In 1986, fresh out of college with a degree in fish and wildlife biology, Saulitis (Many Ways to Say It, 2012, etc.) took a job in an Alaskan fish hatchery. There, she experienced a life-changing moment when she saw a female orca, and thus began a lifelong fascination with these extraordinary creatures. The author connected with a nearby scientific group of whale watchers in Prince William Sound who were studying a population of local orcas made up of “transients” (mammal eaters) and “residents” (fish eaters). After two years of working as a volunteer, she entered a doctorate program. For her thesis, she analyzed the calls of a pod of 22 local transient orcas. During her field sessions, Saulitis recorded more than 6,000 calls, and she was able to separate them into 14 discrete call types. She then attempted to correlate these with specific behaviors—e.g., quiet calls when hunting, clicking noises to orient themselves, etc. (The author accepts that these interpretations are subjective and therefore speculative.) In 1989, the author's Alaskan idyll was shattered by the Exxon Valdez oil spill. Since then, she and her co-workers have been involved in documenting the damage to the local whale population. The group of transients she studied has been reduced by half and is no longer able to reproduce. She herself suffered a potentially life-threatening bout with cancer in 2010, but she remains optimistic. The Sound, to which she returns every year, is once again a functioning (though transformed) ecosystem.

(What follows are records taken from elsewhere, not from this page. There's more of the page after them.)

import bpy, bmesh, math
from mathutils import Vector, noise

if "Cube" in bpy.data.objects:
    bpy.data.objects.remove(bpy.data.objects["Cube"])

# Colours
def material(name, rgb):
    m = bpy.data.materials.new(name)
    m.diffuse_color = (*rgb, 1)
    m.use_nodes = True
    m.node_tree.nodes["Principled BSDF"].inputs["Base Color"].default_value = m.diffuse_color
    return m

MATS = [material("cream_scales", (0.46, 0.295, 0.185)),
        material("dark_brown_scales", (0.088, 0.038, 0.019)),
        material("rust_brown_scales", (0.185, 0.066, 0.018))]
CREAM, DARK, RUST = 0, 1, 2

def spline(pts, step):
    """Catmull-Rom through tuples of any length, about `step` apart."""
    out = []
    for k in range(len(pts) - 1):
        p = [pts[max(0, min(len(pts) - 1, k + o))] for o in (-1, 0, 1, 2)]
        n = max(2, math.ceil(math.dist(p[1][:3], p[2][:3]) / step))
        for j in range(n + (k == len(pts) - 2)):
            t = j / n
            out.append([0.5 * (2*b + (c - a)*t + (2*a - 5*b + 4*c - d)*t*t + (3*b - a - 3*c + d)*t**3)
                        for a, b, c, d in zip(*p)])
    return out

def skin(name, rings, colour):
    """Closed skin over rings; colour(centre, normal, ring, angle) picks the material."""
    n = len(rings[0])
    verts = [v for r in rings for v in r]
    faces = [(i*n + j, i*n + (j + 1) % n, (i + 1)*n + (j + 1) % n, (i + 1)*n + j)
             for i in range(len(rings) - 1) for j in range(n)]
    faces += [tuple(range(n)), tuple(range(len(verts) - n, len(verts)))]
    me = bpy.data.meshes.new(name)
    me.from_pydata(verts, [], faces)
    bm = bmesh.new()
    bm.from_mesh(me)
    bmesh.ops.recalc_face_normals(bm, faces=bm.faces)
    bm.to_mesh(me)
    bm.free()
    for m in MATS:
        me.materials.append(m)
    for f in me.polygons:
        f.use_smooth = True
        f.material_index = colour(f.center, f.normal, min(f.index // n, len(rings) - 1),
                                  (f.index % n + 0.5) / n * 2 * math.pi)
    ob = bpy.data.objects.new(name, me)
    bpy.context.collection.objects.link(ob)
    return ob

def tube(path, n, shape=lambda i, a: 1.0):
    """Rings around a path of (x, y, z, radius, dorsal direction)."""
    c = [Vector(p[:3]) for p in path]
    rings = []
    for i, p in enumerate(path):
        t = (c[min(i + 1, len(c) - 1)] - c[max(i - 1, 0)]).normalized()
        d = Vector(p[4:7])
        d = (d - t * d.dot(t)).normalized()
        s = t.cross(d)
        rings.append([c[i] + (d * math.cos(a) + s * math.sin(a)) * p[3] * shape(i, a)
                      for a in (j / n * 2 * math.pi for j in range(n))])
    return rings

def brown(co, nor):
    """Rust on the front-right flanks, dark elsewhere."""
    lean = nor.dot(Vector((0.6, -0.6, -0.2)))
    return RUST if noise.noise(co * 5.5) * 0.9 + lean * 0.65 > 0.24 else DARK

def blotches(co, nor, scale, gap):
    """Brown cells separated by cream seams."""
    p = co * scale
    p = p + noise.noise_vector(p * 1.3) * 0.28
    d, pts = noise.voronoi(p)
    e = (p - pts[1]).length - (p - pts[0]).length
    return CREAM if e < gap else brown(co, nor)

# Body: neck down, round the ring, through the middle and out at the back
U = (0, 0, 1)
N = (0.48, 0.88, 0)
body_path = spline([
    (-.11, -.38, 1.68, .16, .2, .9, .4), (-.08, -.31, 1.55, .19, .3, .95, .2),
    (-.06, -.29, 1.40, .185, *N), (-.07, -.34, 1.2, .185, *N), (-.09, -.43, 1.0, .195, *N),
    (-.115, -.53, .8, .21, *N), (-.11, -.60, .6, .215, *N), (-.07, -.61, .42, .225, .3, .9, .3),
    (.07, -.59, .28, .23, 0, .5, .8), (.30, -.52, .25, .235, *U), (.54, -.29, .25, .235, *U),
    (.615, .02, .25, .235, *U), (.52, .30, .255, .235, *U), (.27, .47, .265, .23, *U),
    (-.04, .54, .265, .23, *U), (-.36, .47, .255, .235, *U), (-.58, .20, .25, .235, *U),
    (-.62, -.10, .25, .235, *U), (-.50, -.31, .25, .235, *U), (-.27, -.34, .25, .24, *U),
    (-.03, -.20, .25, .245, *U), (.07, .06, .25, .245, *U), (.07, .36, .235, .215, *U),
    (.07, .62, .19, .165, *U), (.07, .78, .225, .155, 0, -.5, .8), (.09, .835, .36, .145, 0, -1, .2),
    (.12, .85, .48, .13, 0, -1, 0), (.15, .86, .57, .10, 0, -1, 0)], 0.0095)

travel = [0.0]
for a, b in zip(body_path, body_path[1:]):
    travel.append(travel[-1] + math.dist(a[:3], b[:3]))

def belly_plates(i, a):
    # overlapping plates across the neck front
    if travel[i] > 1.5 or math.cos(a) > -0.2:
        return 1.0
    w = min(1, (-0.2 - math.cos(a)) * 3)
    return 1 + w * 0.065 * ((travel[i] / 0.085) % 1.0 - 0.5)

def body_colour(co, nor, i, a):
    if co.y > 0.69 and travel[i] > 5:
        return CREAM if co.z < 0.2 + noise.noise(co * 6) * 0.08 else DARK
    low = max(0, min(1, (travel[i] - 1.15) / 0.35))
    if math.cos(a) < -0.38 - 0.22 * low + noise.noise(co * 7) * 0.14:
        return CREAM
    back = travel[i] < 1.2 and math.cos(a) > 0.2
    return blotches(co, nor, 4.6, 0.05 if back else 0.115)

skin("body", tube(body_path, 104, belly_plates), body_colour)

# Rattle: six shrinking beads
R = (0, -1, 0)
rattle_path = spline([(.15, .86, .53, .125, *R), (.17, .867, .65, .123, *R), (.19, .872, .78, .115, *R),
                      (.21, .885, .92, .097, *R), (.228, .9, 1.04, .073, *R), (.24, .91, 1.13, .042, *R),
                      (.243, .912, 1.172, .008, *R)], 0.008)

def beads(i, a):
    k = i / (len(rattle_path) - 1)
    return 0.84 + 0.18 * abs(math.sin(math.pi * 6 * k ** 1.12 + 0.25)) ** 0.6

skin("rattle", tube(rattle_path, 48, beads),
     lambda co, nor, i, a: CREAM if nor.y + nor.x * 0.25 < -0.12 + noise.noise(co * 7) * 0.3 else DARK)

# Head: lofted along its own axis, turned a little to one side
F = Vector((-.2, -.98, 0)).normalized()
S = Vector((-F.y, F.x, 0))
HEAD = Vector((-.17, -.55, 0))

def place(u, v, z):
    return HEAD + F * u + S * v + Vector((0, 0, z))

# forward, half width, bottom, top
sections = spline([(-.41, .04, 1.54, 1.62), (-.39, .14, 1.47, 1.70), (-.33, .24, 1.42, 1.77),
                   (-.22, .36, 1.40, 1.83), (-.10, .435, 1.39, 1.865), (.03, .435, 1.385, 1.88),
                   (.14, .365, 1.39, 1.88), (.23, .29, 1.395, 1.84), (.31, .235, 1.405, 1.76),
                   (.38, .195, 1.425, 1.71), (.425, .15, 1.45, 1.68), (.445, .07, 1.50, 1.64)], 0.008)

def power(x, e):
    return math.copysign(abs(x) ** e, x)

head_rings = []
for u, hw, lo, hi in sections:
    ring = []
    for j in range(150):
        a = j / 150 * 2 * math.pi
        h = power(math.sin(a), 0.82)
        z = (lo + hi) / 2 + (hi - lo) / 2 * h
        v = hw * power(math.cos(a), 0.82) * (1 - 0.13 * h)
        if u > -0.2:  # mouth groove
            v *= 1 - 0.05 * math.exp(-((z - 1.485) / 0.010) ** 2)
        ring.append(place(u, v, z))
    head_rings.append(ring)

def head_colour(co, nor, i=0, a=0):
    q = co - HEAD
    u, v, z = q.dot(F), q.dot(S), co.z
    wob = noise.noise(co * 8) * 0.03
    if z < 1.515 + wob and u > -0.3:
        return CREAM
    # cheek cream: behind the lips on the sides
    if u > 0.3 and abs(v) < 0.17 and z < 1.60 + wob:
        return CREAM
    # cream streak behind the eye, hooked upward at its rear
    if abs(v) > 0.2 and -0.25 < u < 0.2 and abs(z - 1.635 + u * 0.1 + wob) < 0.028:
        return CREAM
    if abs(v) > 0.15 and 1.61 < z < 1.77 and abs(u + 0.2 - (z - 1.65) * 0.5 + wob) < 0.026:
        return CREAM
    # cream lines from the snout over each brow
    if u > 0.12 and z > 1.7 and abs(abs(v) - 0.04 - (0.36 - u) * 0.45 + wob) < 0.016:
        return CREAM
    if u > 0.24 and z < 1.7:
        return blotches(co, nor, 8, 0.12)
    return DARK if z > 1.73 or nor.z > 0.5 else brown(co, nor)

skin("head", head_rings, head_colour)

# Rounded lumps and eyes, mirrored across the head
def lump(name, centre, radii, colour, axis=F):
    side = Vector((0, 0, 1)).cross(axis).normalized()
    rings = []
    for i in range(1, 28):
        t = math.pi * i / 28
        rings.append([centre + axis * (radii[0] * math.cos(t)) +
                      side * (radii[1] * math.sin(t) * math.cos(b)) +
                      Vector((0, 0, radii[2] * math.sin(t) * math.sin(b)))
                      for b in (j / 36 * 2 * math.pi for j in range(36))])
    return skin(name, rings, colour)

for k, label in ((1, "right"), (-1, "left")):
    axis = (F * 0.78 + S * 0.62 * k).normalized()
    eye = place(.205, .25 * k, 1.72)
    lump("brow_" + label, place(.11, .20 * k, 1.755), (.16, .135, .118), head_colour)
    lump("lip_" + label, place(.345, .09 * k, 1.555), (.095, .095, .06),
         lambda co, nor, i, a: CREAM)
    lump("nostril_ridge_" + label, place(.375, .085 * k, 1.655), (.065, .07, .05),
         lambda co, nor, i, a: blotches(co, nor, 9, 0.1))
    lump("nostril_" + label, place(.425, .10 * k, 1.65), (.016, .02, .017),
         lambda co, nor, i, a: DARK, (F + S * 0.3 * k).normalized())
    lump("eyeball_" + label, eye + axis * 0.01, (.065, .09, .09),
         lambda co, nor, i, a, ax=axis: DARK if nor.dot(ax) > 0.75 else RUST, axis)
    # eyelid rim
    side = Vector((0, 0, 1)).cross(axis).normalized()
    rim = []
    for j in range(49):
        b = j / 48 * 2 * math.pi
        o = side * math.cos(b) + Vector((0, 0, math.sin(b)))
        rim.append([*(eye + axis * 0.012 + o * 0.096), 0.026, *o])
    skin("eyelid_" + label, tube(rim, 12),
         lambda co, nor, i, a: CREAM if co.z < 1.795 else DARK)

A vivid, moving depiction of a way of life tragically becoming increasingly endangered.